One should be able to justify the valuation – considering the addressable market of the product segment, market position, regulation aspects (if it is a highly regulated segment), scalability prospects of business, customer acquisition cost etc.
Suppose a segment is hyper saturated and investor knows there are less chances of scalability as there is already much completion in the segment – if one does valuation by taking 20% growth rate in such segment without having concrete justification on such directional belief, investors in such cases would not believe in valuation. So one have to be mindful of numbers/ assumptions that is used in the valuation to avoid overstating/ misrepresenting the value of the company – it is important to be transparent. Overall, there should be:
Also, since startups may not be profitable in the initial years and the financials may not depict correct picture – investors in such cases will look at how scalable the company is (and may look more into the other dynamic side of the company like how much intangible e.g. user data). Even Facebook bought WhatsApp, a loss making company, at so high valuation just because of high user data and user base that WhatsApp has.

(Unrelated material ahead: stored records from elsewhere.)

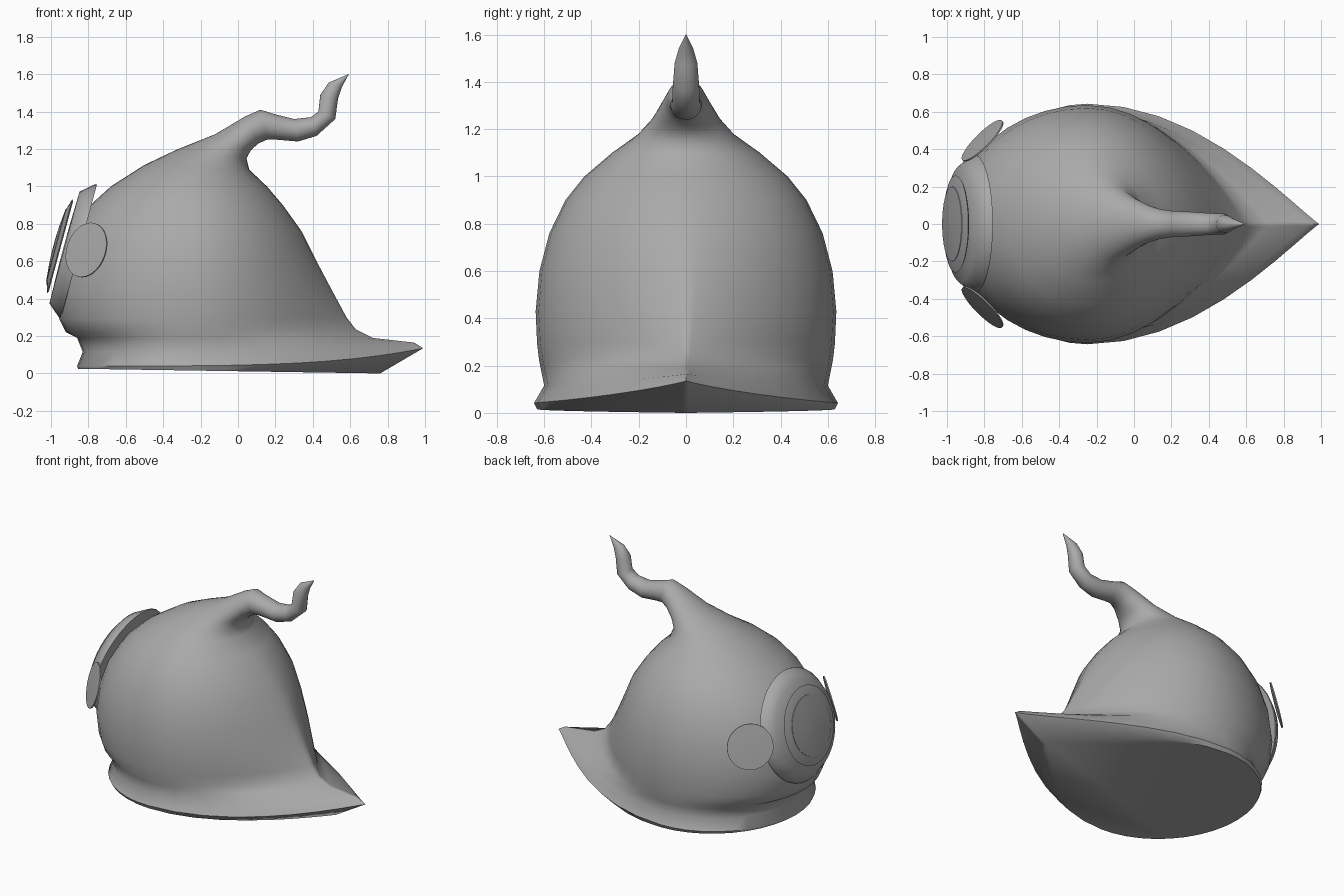
import bpy, bmesh
from math import sin, cos, pi, radians
from mathutils import Vector

cube = bpy.data.objects.get("Cube")
if cube:
    bpy.data.objects.remove(cube, do_unlink=True)

grey = bpy.data.materials.new("plain grey")
grey.use_nodes = True
grey.diffuse_color = (0.4, 0.4, 0.4, 1)
grey.node_tree.nodes["Principled BSDF"].inputs["Base Color"].default_value = (0.4, 0.4, 0.4, 1)


def finish(bm, name):
    bmesh.ops.recalc_face_normals(bm, faces=bm.faces)
    mesh = bpy.data.meshes.new(name)
    bm.to_mesh(mesh)
    bm.free()
    mesh.materials.append(grey)
    obj = bpy.data.objects.new(name, mesh)
    bpy.context.collection.objects.link(obj)
    bpy.ops.object.select_all(action='DESELECT')
    obj.select_set(True)
    bpy.context.view_layer.objects.active = obj
    bpy.ops.object.shade_smooth_by_angle(angle=radians(50))
    return obj


def loft(bm, rings, closed_start=True, closed_end=True):
    rows = [[bm.verts.new(p) for p in ring] for ring in rings]
    n = len(rows[0])
    for a, b in zip(rows, rows[1:]):
        for i in range(n):
            j = (i + 1) % n
            bm.faces.new((a[i], a[j], b[j], b[i]))
    if closed_start:
        bm.faces.new(rows[0])
    if closed_end:
        bm.faces.new(rows[-1])


def section(xl, zl, xr, zr, w, taper=1.0, bend=1.0, widest=None, n=40):
    """Teardrop cross-section running from a left point to a right point."""
    xc = (xl + xr) / 2 if widest is None else widest
    pts = []
    for i in range(n):
        t = 2 * pi * i / n
        c, s = cos(t), sin(t)
        x = xc + c * ((xr - xc) if c > 0 else (xc - xl))
        y = w * abs(s) ** (taper if c > 0 else 1) * (1 if s > 0 else -1)
        f = max(0, (x - xl) / (xr - xl))
        pts.append((x, y, zl + (zr - zl) * f ** bend))
    return pts


# Body: brim, dome and curling horn in one skin
# left x, left z, right x, right z, half width, taper, bend
body = [
    (-.855, .025, .76, 0, .63, 2.0, 1),
    (-.86, .04, .99, .135, .643, 2.2, 4),
    (-.83, .115, .94, .165, .60, 2.2, 4),
    (-.86, .19, .72, .19, .615, 2.1, 1),
    (-.92, .22, .63, .235, .622, 2.0, 1),
    (-.955, .29, .58, .30, .63, 1.8, 1),
    (-.975, .43, .51, .43, .636, 1.6, 1),
    (-.95, .60, .42, .60, .62, 1.4, 1),
    (-.89, .76, .34, .76, .578, 1.25, 1),
    (-.79, .90, .24, .90, .51, 1.15, 1),
    (-.68, 1.0, .155, 1.0, .43, 1.1, 1),
]
# left x, left z, right x, right z, half width
horn = [
    (-.50, 1.115, .06, 1.09, .31),
    (-.32, 1.20, .045, 1.15, .205),
    (-.12, 1.28, .07, 1.195, .145),
    (.04, 1.375, .11, 1.23, .10),
    (.12, 1.41, .155, 1.25, .08),
    (.20, 1.385, .205, 1.25, .07),
    (.30, 1.36, .32, 1.24, .065),
    (.39, 1.37, .42, 1.27, .058),
    (.43, 1.40, .52, 1.36, .056),
    (.44, 1.49, .535, 1.47, .048),
    (.485, 1.555, .555, 1.53, .03),
    (.59, 1.60, .592, 1.599, .002),
]
bm = bmesh.new()
loft(bm, [section(*r, widest=-.25) for r in body] + [section(*r) for r in horn])
finish(bm, "hood_body")


def dished_plate(name, centre, normal, profile, n=32):
    """Turn a (radius, height) profile about an axis."""
    bm = bmesh.new()
    turn = Vector(normal).to_track_quat('Z', 'Y')
    loft(bm, [[Vector(centre) + turn @ Vector((r * cos(2 * pi * i / n), r * sin(2 * pi * i / n), h))
               for i in range(n)] for r, h in profile])
    return finish(bm, name)


# Stacked round plates on the dome
hub, axis = (-.86, 0, .655), (-.966, 0, .26)
dished_plate("large_eye_plate", hub, axis, [(.37, -.01), (.37, 0), (.31, .07), (.1, .075)])
dished_plate("middle_eye_plate", hub, axis, [(.25, .09), (.26, .097), (.2, .115), (.05, .119)])
dished_plate("small_eye_plate", hub, axis, [(.2, .112), (.2, .118), (.1, .127), (.03, .13)])

# Side plates, mirrored
for side, label in ((1, "left"), (-1, "right")):
    dished_plate(label + "_side_plate", (-.81, side * .445, .66), (-.7, side * .7, .25),
                 [(.15, -.004), (.15, .004), (.05, .008)])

The metrics used to value digital businesses will depend on the specific circumstances of the business and the purpose of the valuation. It is important to carefully consider and select the appropriate metrics to ensure that the valuation is accurate and reflects the unique characteristics of the business. Some of the metrics used are mentioned below:
So one have to just check few metrics and see which one fits well for the company/ or specific segment of the company under valuation.
We see that data is not factored in directly in the financials or say in any metrics – tech companies relies mostly on data to attain competitive advantage and to shore up their competitive position in a wide variety of ways (by adding new value proposition/service offerings). Also, same data may have a different value for different users.
So, ‘How to value data’ – there are no concrete answers (traditional approaches of valuation alone may not work; though some form of stochastic approach, probabilistic or Shapley value may work)
Same goes for network effects which is not directly factored in the valuation. However, as mentioned no one takes into account directly network effect/ data in valuation – some may say that they are indirectly factoring it in the valuation. For ex. because of the network effects, number of user increasing and the revenue/ EBIT and growth projection is done for DCF taking into account the expected growth in the users. Same goes for data, there is no direct valuation system for data, nobody takes into account that and today every company is a data oriented business.
Further, return on investment is a common concept about which we have heard and is often used for as one of the performance metrics. But there is no concept of return on data. So, eventually if this concept of return of data builds up then companies will start including that into the performance matrix in the financial statement also and then there could be more transparency around this for the readers of the financial statement.
The views in all sections are personal views of the author.